**Given records:**
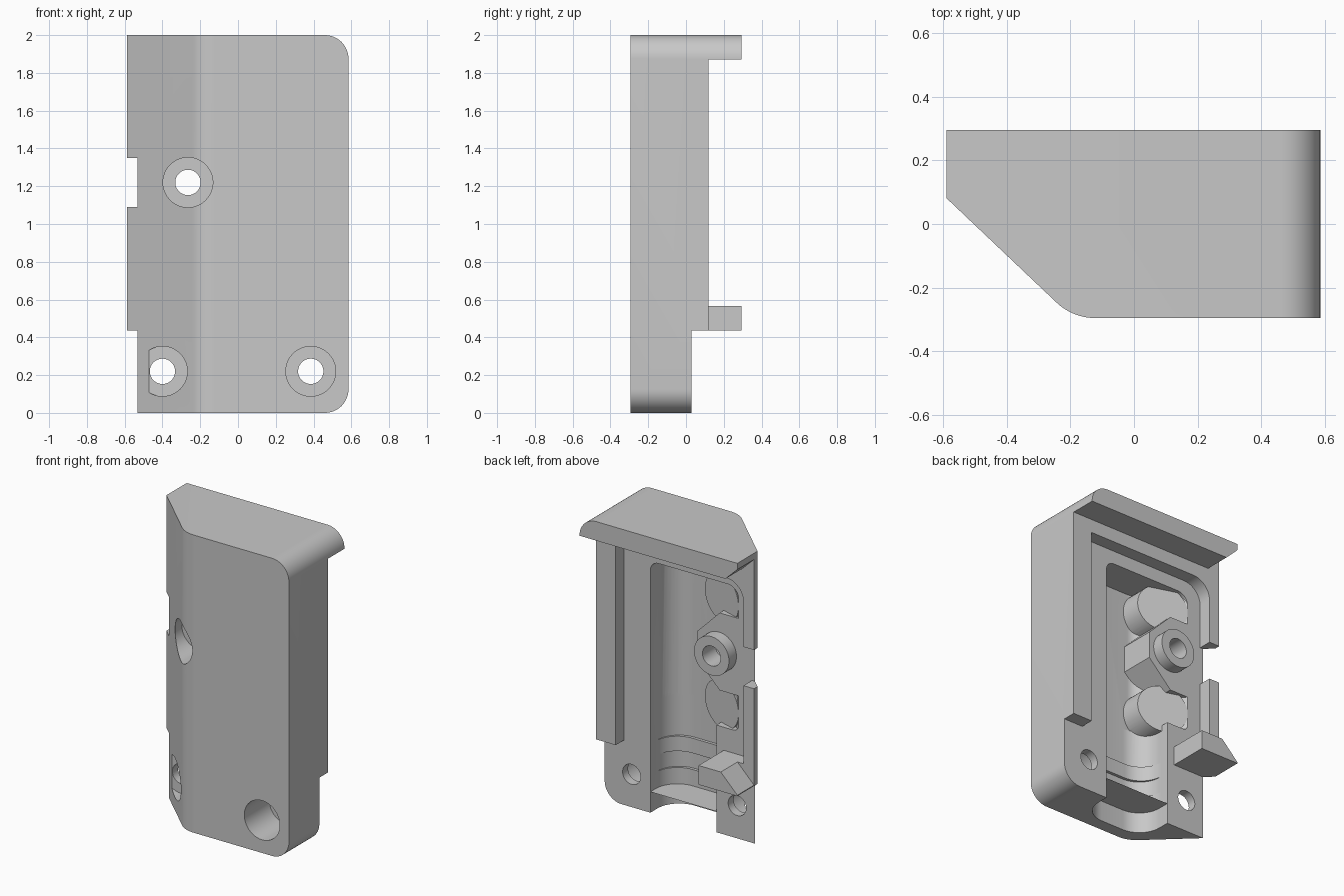
import bpy, bmesh, math
from mathutils import Vector, Matrix

cube = bpy.data.objects.get("Cube")
if cube:
    bpy.data.objects.remove(cube, do_unlink=True)


def add(name, bm):
    bmesh.ops.recalc_face_normals(bm, faces=bm.faces)
    mesh = bpy.data.meshes.new(name)
    bm.to_mesh(mesh)
    bm.free()
    ob = bpy.data.objects.new(name, mesh)
    bpy.context.collection.objects.link(ob)
    return ob


def rounded(points, steps=12):
    """Outline from (a, b, radius) corners."""
    out = []
    for i, (a, b, r) in enumerate(points):
        p = Vector((a, b))
        if not r:
            out.append(p)
            continue
        d1 = (Vector(points[i - 1][:2]) - p).normalized()
        d2 = (Vector(points[(i + 1) % len(points)][:2]) - p).normalized()
        half = d1.angle(d2) / 2
        centre = p + (d1 + d2).normalized() * r / math.sin(half)
        start = p + d1 * r / math.tan(half) - centre
        end = p + d2 * r / math.tan(half) - centre
        turn = math.atan2(start.x * end.y - start.y * end.x, start.dot(end))
        out += [centre + Matrix.Rotation(turn * k / steps, 2) @ start
                for k in range(steps + 1)]
    return out


def prism(name, points, lo, hi, axis="y"):
    """Extrude an xz outline along y, or an xy outline along z."""
    place = (lambda p: (p[0], lo, p[1])) if axis == "y" else (lambda p: (p[0], p[1], lo))
    bm = bmesh.new()
    face = bm.faces.new([bm.verts.new(place(p)) for p in points])
    ext = bmesh.ops.extrude_face_region(bm, geom=[face])
    move = (0, hi - lo, 0) if axis == "y" else (0, 0, hi - lo)
    bmesh.ops.translate(bm, vec=move, verts=[v for v in ext["geom"]
                                             if isinstance(v, bmesh.types.BMVert)])
    return add(name, bm)


def box(name, x0, x1, y0, y1, z0, z1):
    return prism(name, [(x0, z0), (x1, z0), (x1, z1), (x0, z1)], y0, y1)


def rod(name, x, z, r, y0, y1):
    """Cylinder along y."""
    bm = bmesh.new()
    bmesh.ops.create_cone(
        bm, cap_ends=True, segments=48, radius1=r, radius2=r, depth=y1 - y0,
        matrix=Matrix.Translation((x, (y0 + y1) / 2, z)) @ Matrix.Rotation(math.pi / 2, 4, "X"))
    return add(name, bm)


def combine(target, tool, operation="DIFFERENCE"):
    mod = target.modifiers.new("combine", "BOOLEAN")
    mod.operation, mod.solver, mod.object = operation, "EXACT", tool
    bpy.context.view_layer.objects.active = target
    bpy.ops.object.modifier_apply(modifier=mod.name)
    bpy.data.objects.remove(tool, do_unlink=True)


FLOOR, LIP, BACK, SIDE = 0.028, 0.118, 0.295, -0.588

# Outer shell: side silhouette crossed with the plan outline
shell = prism("housing_shell", rounded([(SIDE, 0, 0), (0.585, 0, 0.125),
                                        (0.585, 2, 0.125), (SIDE, 2, 0)]), -BACK, BACK)
plan = rounded([(SIDE - 0.01, 0.4, 0), (SIDE - 0.01, 0.09, 0), (-0.192, -BACK, 0.176),
                (0.7, -BACK, 0), (0.7, 0.4, 0)])
combine(shell, prism("plan", plan, -0.1, 2.1, "z"), "INTERSECT")

# Open back: leaves the top plate, the lip and the hook block
combine(shell, box("back_gap", -1, 1, LIP, 0.5, 0.565, 1.872))
combine(shell, box("lower_gap", -1, 1, FLOOR, 0.5, -0.1, 0.436))
combine(shell, box("hook_gap", -0.3, 1, LIP, 0.5, 0.4, 0.6))
inner = rounded([(0.44, 0.4, 0), (0.44, 1.78, 0), (-0.51, 1.78, 0.13),
                 (-0.51, 0.565, 0), (-0.3, 0.565, 0), (-0.3, 0.4, 0)])
combine(shell, prism("lip_inside", inner, FLOOR, 0.2))
combine(shell, box("lip_notch", -0.7, -0.45, FLOOR, 0.2, 1.09, 1.35))

# Chamfered ends of the plate and the hook block
combine(shell, prism("plate_chamfer", [(-0.495, 1.868), (-0.59, 1.96), (-0.7, 1.96),
                                       (-0.7, 1.868)], LIP, 0.5))
combine(shell, prism("hook_chamfer", [(-0.455, 0.575), (-0.59, 0.44), (-0.7, 0.44),
                                      (-0.7, 0.575)], LIP, 0.5))

# Wide upper cavity with a slanted side and rounded ends
WIDE, HALF, DEPTH, TOP = -0.41, 0.245, -0.21, 1.69
section = rounded([(WIDE, 0.1, 0), (WIDE, FLOOR, 0), (-0.16, DEPTH, 0.1),
                   (HALF, DEPTH, 0.16), (HALF, 0.1, 0)])
cavity = prism("cavity", section, 0.72, 1.8, "z")
ends = rounded([(WIDE, 0.72, 0.04), (HALF, 0.72, 0), (HALF, TOP, 0.06), (WIDE, TOP, 0.08)])
combine(cavity, prism("cavity_ends", ends, -0.4, 0.4), "INTERSECT")
combine(shell, cavity)

# Lower channel, open at the bottom, shallower at the two grip ribs
for z0, z1, depth in ((-0.1, 0.14, DEPTH), (0.14, 0.25, DEPTH + 0.02), (0.25, 0.36, DEPTH),
                      (0.36, 0.46, DEPTH + 0.02), (0.46, 0.75, DEPTH)):
    section = rounded([(-HALF, 0.1, 0), (-HALF, depth, 0.16),
                       (HALF, depth, 0.16), (HALF, 0.1, 0)])
    combine(shell, prism("channel", section, z0, z1, "z"))

# Pedestal and two slant-topped studs, trimmed to stay inside the wall
WALL = [(-0.05, -0.25), (-0.22, -0.25), (-0.45, -0.04)]
flat_top = [(-0.45, FLOOR), (-0.05, FLOOR)] + WALL
slant_top = [(-0.45, FLOOR), (WIDE, FLOOR), (-0.05, -0.085)] + WALL
pedestal = [(-0.1, 1.31), (-0.27, 1.48), (-0.45, 1.48),
            (-0.45, 0.96), (-0.27, 0.96), (-0.1, 1.13)]
fills = [(prism("pedestal", pedestal, -0.4, 0.2), flat_top)]
fills += [(rod("stud", -0.25, z, 0.16, -0.4, 0.2), slant_top) for z in (1.56, 0.84)]
for fill, outline in fills:
    combine(fill, prism("trim", outline, 0, 2, "z"), "INTERSECT")
    combine(shell, fill, "UNION")
combine(shell, rod("boss", -0.265, 1.22, 0.13, -0.01, 0.108), "UNION")

# Counterbored screw holes
for x, z in ((-0.265, 1.22), (-0.4, 0.22), (0.385, 0.22)):
    combine(shell, rod("counterbore", x, z, 0.132, -0.5, -0.03))
    combine(shell, rod("screw_hole", x, z, 0.067, -0.5, 0.4))

# Finish
grey = bpy.data.materials.new("plain_grey")
grey.use_nodes = True
colour = (0.58, 0.58, 0.58, 1)
grey.diffuse_color = colour
grey.node_tree.nodes["Principled BSDF"].inputs["Base Color"].default_value = colour
shell.data.materials.clear()
shell.data.materials.append(grey)
bpy.ops.object.select_all(action="DESELECT")
shell.select_set(True)
bpy.context.view_layer.objects.active = shell
bpy.ops.object.shade_smooth_by_angle(angle=math.radians(30))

**Task statement:** Everything in the entries must come back exactly, except the pictures.

**Task answer:**
import bpy, bmesh, math
from mathutils import Vector, Matrix

cube = bpy.data.objects.get("Cube")
if cube:
    bpy.data.objects.remove(cube, do_unlink=True)


def add(name, bm):
    bmesh.ops.recalc_face_normals(bm, faces=bm.faces)
    mesh = bpy.data.meshes.new(name)
    bm.to_mesh(mesh)
    bm.free()
    ob = bpy.data.objects.new(name, mesh)
    bpy.context.collection.objects.link(ob)
    return ob


def rounded(points, steps=12):
    """Outline from (a, b, radius) corners."""
    out = []
    for i, (a, b, r) in enumerate(points):
        p = Vector((a, b))
        if not r:
            out.append(p)
            continue
        d1 = (Vector(points[i - 1][:2]) - p).normalized()
        d2 = (Vector(points[(i + 1) % len(points)][:2]) - p).normalized()
        half = d1.angle(d2) / 2
        centre = p + (d1 + d2).normalized() * r / math.sin(half)
        start = p + d1 * r / math.tan(half) - centre
        end = p + d2 * r / math.tan(half) - centre
        turn = math.atan2(start.x * end.y - start.y * end.x, start.dot(end))
        out += [centre + Matrix.Rotation(turn * k / steps, 2) @ start
                for k in range(steps + 1)]
    return out


def prism(name, points, lo, hi, axis="y"):
    """Extrude an xz outline along y, or an xy outline along z."""
    place = (lambda p: (p[0], lo, p[1])) if axis == "y" else (lambda p: (p[0], p[1], lo))
    bm = bmesh.new()
    face = bm.faces.new([bm.verts.new(place(p)) for p in points])
    ext = bmesh.ops.extrude_face_region(bm, geom=[face])
    move = (0, hi - lo, 0) if axis == "y" else (0, 0, hi - lo)
    bmesh.ops.translate(bm, vec=move, verts=[v for v in ext["geom"]
                                             if isinstance(v, bmesh.types.BMVert)])
    return add(name, bm)


def box(name, x0, x1, y0, y1, z0, z1):
    return prism(name, [(x0, z0), (x1, z0), (x1, z1), (x0, z1)], y0, y1)


def rod(name, x, z, r, y0, y1):
    """Cylinder along y."""
    bm = bmesh.new()
    bmesh.ops.create_cone(
        bm, cap_ends=True, segments=48, radius1=r, radius2=r, depth=y1 - y0,
        matrix=Matrix.Translation((x, (y0 + y1) / 2, z)) @ Matrix.Rotation(math.pi / 2, 4, "X"))
    return add(name, bm)


def combine(target, tool, operation="DIFFERENCE"):
    mod = target.modifiers.new("combine", "BOOLEAN")
    mod.operation, mod.solver, mod.object = operation, "EXACT", tool
    bpy.context.view_layer.objects.active = target
    bpy.ops.object.modifier_apply(modifier=mod.name)
    bpy.data.objects.remove(tool, do_unlink=True)


FLOOR, LIP, BACK, SIDE = 0.028, 0.118, 0.295, -0.588

# Outer shell: side silhouette crossed with the plan outline
shell = prism("housing_shell", rounded([(SIDE, 0, 0), (0.585, 0, 0.125),
                                        (0.585, 2, 0.125), (SIDE, 2, 0)]), -BACK, BACK)
plan = rounded([(SIDE - 0.01, 0.4, 0), (SIDE - 0.01, 0.09, 0), (-0.192, -BACK, 0.176),
                (0.7, -BACK, 0), (0.7, 0.4, 0)])
combine(shell, prism("plan", plan, -0.1, 2.1, "z"), "INTERSECT")

# Open back: leaves the top plate, the lip and the hook block
combine(shell, box("back_gap", -1, 1, LIP, 0.5, 0.565, 1.872))
combine(shell, box("lower_gap", -1, 1, FLOOR, 0.5, -0.1, 0.436))
combine(shell, box("hook_gap", -0.3, 1, LIP, 0.5, 0.4, 0.6))
inner = rounded([(0.44, 0.4, 0), (0.44, 1.78, 0), (-0.51, 1.78, 0.13),
                 (-0.51, 0.565, 0), (-0.3, 0.565, 0), (-0.3, 0.4, 0)])
combine(shell, prism("lip_inside", inner, FLOOR, 0.2))
combine(shell, box("lip_notch", -0.7, -0.45, FLOOR, 0.2, 1.09, 1.35))

# Chamfered ends of the plate and the hook block
combine(shell, prism("plate_chamfer", [(-0.495, 1.868), (-0.59, 1.96), (-0.7, 1.96),
                                       (-0.7, 1.868)], LIP, 0.5))
combine(shell, prism("hook_chamfer", [(-0.455, 0.575), (-0.59, 0.44), (-0.7, 0.44),
                                      (-0.7, 0.575)], LIP, 0.5))

# Wide upper cavity with a slanted side and rounded ends
WIDE, HALF, DEPTH, TOP = -0.41, 0.245, -0.21, 1.69
section = rounded([(WIDE, 0.1, 0), (WIDE, FLOOR, 0), (-0.16, DEPTH, 0.1),
                   (HALF, DEPTH, 0.16), (HALF, 0.1, 0)])
cavity = prism("cavity", section, 0.72, 1.8, "z")
ends = rounded([(WIDE, 0.72, 0.04), (HALF, 0.72, 0), (HALF, TOP, 0.06), (WIDE, TOP, 0.08)])
combine(cavity, prism("cavity_ends", ends, -0.4, 0.4), "INTERSECT")
combine(shell, cavity)

# Lower channel, open at the bottom, shallower at the two grip ribs
for z0, z1, depth in ((-0.1, 0.14, DEPTH), (0.14, 0.25, DEPTH + 0.02), (0.25, 0.36, DEPTH),
                      (0.36, 0.46, DEPTH + 0.02), (0.46, 0.75, DEPTH)):
    section = rounded([(-HALF, 0.1, 0), (-HALF, depth, 0.16),
                       (HALF, depth, 0.16), (HALF, 0.1, 0)])
    combine(shell, prism("channel", section, z0, z1, "z"))

# Pedestal and two slant-topped studs, trimmed to stay inside the wall
WALL = [(-0.05, -0.25), (-0.22, -0.25), (-0.45, -0.04)]
flat_top = [(-0.45, FLOOR), (-0.05, FLOOR)] + WALL
slant_top = [(-0.45, FLOOR), (WIDE, FLOOR), (-0.05, -0.085)] + WALL
pedestal = [(-0.1, 1.31), (-0.27, 1.48), (-0.45, 1.48),
            (-0.45, 0.96), (-0.27, 0.96), (-0.1, 1.13)]
fills = [(prism("pedestal", pedestal, -0.4, 0.2), flat_top)]
fills += [(rod("stud", -0.25, z, 0.16, -0.4, 0.2), slant_top) for z in (1.56, 0.84)]
for fill, outline in fills:
    combine(fill, prism("trim", outline, 0, 2, "z"), "INTERSECT")
    combine(shell, fill, "UNION")
combine(shell, rod("boss", -0.265, 1.22, 0.13, -0.01, 0.108), "UNION")

# Counterbored screw holes
for x, z in ((-0.265, 1.22), (-0.4, 0.22), (0.385, 0.22)):
    combine(shell, rod("counterbore", x, z, 0.132, -0.5, -0.03))
    combine(shell, rod("screw_hole", x, z, 0.067, -0.5, 0.4))

# Finish
grey = bpy.data.materials.new("plain_grey")
grey.use_nodes = True
colour = (0.58, 0.58, 0.58, 1)
grey.diffuse_color = colour
grey.node_tree.nodes["Principled BSDF"].inputs["Base Color"].default_value = colour
shell.data.materials.clear()
shell.data.materials.append(grey)
bpy.ops.object.select_all(action="DESELECT")
shell.select_set(True)
bpy.context.view_layer.objects.active = shell
bpy.ops.object.shade_smooth_by_angle(angle=math.radians(30))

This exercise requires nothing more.